== Material provided ==

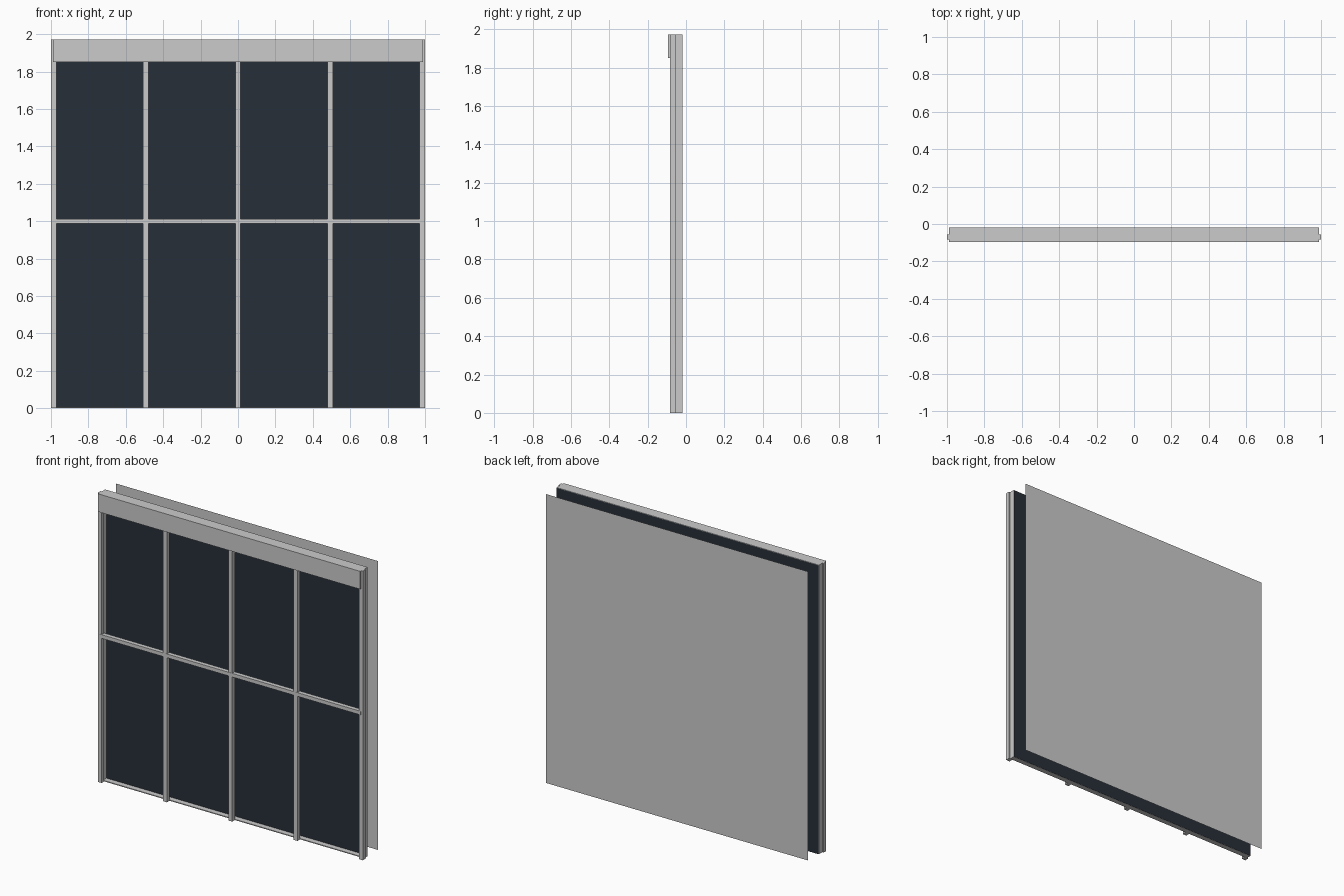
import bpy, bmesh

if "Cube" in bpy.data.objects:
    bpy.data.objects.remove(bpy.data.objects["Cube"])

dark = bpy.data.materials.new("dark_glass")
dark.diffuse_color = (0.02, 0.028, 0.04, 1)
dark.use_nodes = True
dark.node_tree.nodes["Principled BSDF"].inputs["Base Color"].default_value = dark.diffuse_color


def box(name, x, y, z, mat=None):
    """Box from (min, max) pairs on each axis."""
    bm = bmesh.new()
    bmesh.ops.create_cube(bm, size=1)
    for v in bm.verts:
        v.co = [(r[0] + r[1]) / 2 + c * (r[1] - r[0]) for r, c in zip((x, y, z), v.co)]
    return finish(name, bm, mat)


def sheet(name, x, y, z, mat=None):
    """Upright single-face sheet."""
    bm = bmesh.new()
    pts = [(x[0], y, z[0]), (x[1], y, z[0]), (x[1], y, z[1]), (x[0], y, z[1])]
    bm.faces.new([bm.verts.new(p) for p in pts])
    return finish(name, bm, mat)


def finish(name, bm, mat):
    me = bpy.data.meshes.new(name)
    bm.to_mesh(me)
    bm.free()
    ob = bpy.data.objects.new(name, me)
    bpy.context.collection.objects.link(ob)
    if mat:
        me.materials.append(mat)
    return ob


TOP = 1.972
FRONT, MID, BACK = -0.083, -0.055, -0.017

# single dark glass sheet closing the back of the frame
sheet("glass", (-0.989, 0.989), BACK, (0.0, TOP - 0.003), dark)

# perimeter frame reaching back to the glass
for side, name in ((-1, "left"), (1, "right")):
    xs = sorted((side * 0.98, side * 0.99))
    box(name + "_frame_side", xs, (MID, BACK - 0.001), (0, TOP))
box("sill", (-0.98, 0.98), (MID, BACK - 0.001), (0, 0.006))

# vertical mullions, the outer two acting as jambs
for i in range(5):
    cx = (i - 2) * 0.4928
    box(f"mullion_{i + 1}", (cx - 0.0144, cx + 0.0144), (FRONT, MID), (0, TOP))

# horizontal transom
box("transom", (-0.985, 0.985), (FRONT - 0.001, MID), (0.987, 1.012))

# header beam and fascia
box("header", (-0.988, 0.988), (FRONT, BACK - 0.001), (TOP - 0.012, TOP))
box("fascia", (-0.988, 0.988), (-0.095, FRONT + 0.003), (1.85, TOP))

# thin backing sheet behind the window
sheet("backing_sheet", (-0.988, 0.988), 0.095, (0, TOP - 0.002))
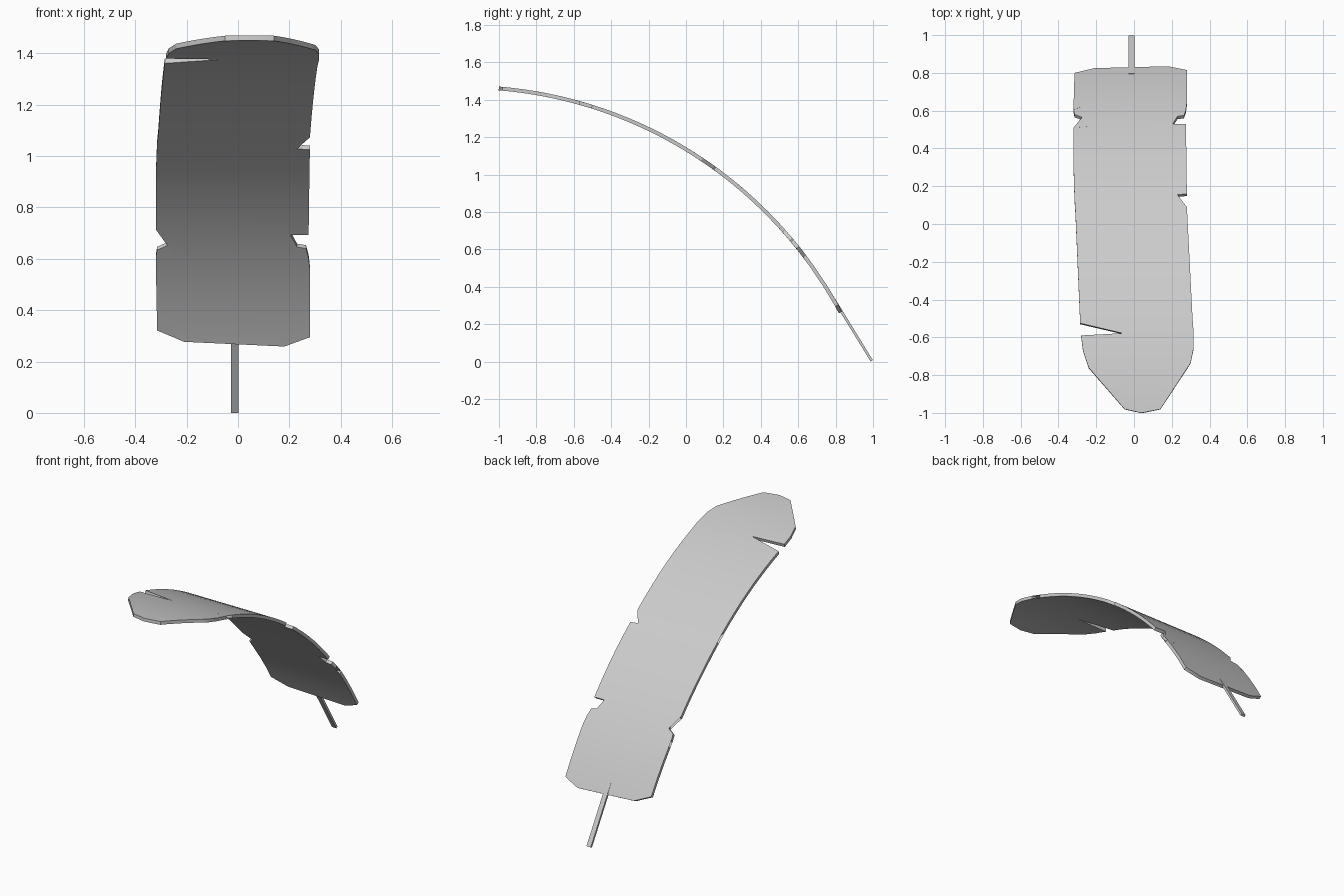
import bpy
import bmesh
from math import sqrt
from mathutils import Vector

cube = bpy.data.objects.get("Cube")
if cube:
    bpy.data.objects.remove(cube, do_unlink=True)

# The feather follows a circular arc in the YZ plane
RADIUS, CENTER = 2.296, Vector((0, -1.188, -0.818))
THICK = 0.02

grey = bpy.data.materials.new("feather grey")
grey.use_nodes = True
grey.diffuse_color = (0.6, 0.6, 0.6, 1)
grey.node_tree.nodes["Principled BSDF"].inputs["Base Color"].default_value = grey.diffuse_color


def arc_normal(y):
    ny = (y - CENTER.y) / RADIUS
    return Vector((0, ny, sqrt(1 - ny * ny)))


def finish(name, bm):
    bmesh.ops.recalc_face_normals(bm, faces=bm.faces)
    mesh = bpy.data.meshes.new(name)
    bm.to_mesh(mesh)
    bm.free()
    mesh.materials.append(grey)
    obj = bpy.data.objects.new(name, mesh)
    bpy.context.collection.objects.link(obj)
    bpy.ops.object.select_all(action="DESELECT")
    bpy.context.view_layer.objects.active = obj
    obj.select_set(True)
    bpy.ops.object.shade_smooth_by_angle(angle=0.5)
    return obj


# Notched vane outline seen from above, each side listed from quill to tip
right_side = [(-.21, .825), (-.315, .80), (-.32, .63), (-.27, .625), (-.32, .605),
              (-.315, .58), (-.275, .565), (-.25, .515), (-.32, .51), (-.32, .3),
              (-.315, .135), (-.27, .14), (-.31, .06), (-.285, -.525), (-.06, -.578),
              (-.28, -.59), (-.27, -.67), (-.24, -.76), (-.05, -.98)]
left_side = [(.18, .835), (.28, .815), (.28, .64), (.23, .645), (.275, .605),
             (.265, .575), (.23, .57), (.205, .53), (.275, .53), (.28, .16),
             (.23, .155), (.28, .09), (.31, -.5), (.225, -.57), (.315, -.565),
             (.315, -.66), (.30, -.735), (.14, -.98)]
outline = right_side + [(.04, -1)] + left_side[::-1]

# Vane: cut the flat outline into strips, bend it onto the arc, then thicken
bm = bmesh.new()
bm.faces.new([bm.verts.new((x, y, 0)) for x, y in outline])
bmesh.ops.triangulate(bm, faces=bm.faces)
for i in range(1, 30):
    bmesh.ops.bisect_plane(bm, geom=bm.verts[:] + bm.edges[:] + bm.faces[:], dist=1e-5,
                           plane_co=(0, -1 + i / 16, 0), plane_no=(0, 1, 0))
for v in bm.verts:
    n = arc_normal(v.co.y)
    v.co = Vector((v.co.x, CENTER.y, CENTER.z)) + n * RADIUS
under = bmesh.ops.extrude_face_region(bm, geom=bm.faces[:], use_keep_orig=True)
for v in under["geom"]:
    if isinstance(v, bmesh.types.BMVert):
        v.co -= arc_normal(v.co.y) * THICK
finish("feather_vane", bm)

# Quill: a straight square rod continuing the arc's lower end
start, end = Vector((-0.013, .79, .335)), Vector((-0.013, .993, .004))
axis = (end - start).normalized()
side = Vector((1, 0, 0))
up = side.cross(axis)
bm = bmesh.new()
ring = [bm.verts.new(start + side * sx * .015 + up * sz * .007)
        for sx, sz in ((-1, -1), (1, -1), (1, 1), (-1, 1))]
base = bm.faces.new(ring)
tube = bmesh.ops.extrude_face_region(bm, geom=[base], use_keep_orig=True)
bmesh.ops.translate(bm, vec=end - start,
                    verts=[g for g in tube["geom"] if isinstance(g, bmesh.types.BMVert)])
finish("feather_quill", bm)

===

# Exercise description
After locating the line containing "v.co = Vector((v.co.x, CENTER.y, CENTER.z))", give that line and every later line of the listing again exactly, up to and including the last.

# Written solution
    v.co = Vector((v.co.x, CENTER.y, CENTER.z)) + n * RADIUS
under = bmesh.ops.extrude_face_region(bm, geom=bm.faces[:], use_keep_orig=True)
for v in under["geom"]:
    if isinstance(v, bmesh.types.BMVert):
        v.co -= arc_normal(v.co.y) * THICK
finish("feather_vane", bm)

# Quill: a straight square rod continuing the arc's lower end
start, end = Vector((-0.013, .79, .335)), Vector((-0.013, .993, .004))
axis = (end - start).normalized()
side = Vector((1, 0, 0))
up = side.cross(axis)
bm = bmesh.new()
ring = [bm.verts.new(start + side * sx * .015 + up * sz * .007)
        for sx, sz in ((-1, -1), (1, -1), (1, 1), (-1, 1))]
base = bm.faces.new(ring)
tube = bmesh.ops.extrude_face_region(bm, geom=[base], use_keep_orig=True)
bmesh.ops.translate(bm, vec=end - start,
                    verts=[g for g in tube["geom"] if isinstance(g, bmesh.types.BMVert)])
finish("feather_quill", bm)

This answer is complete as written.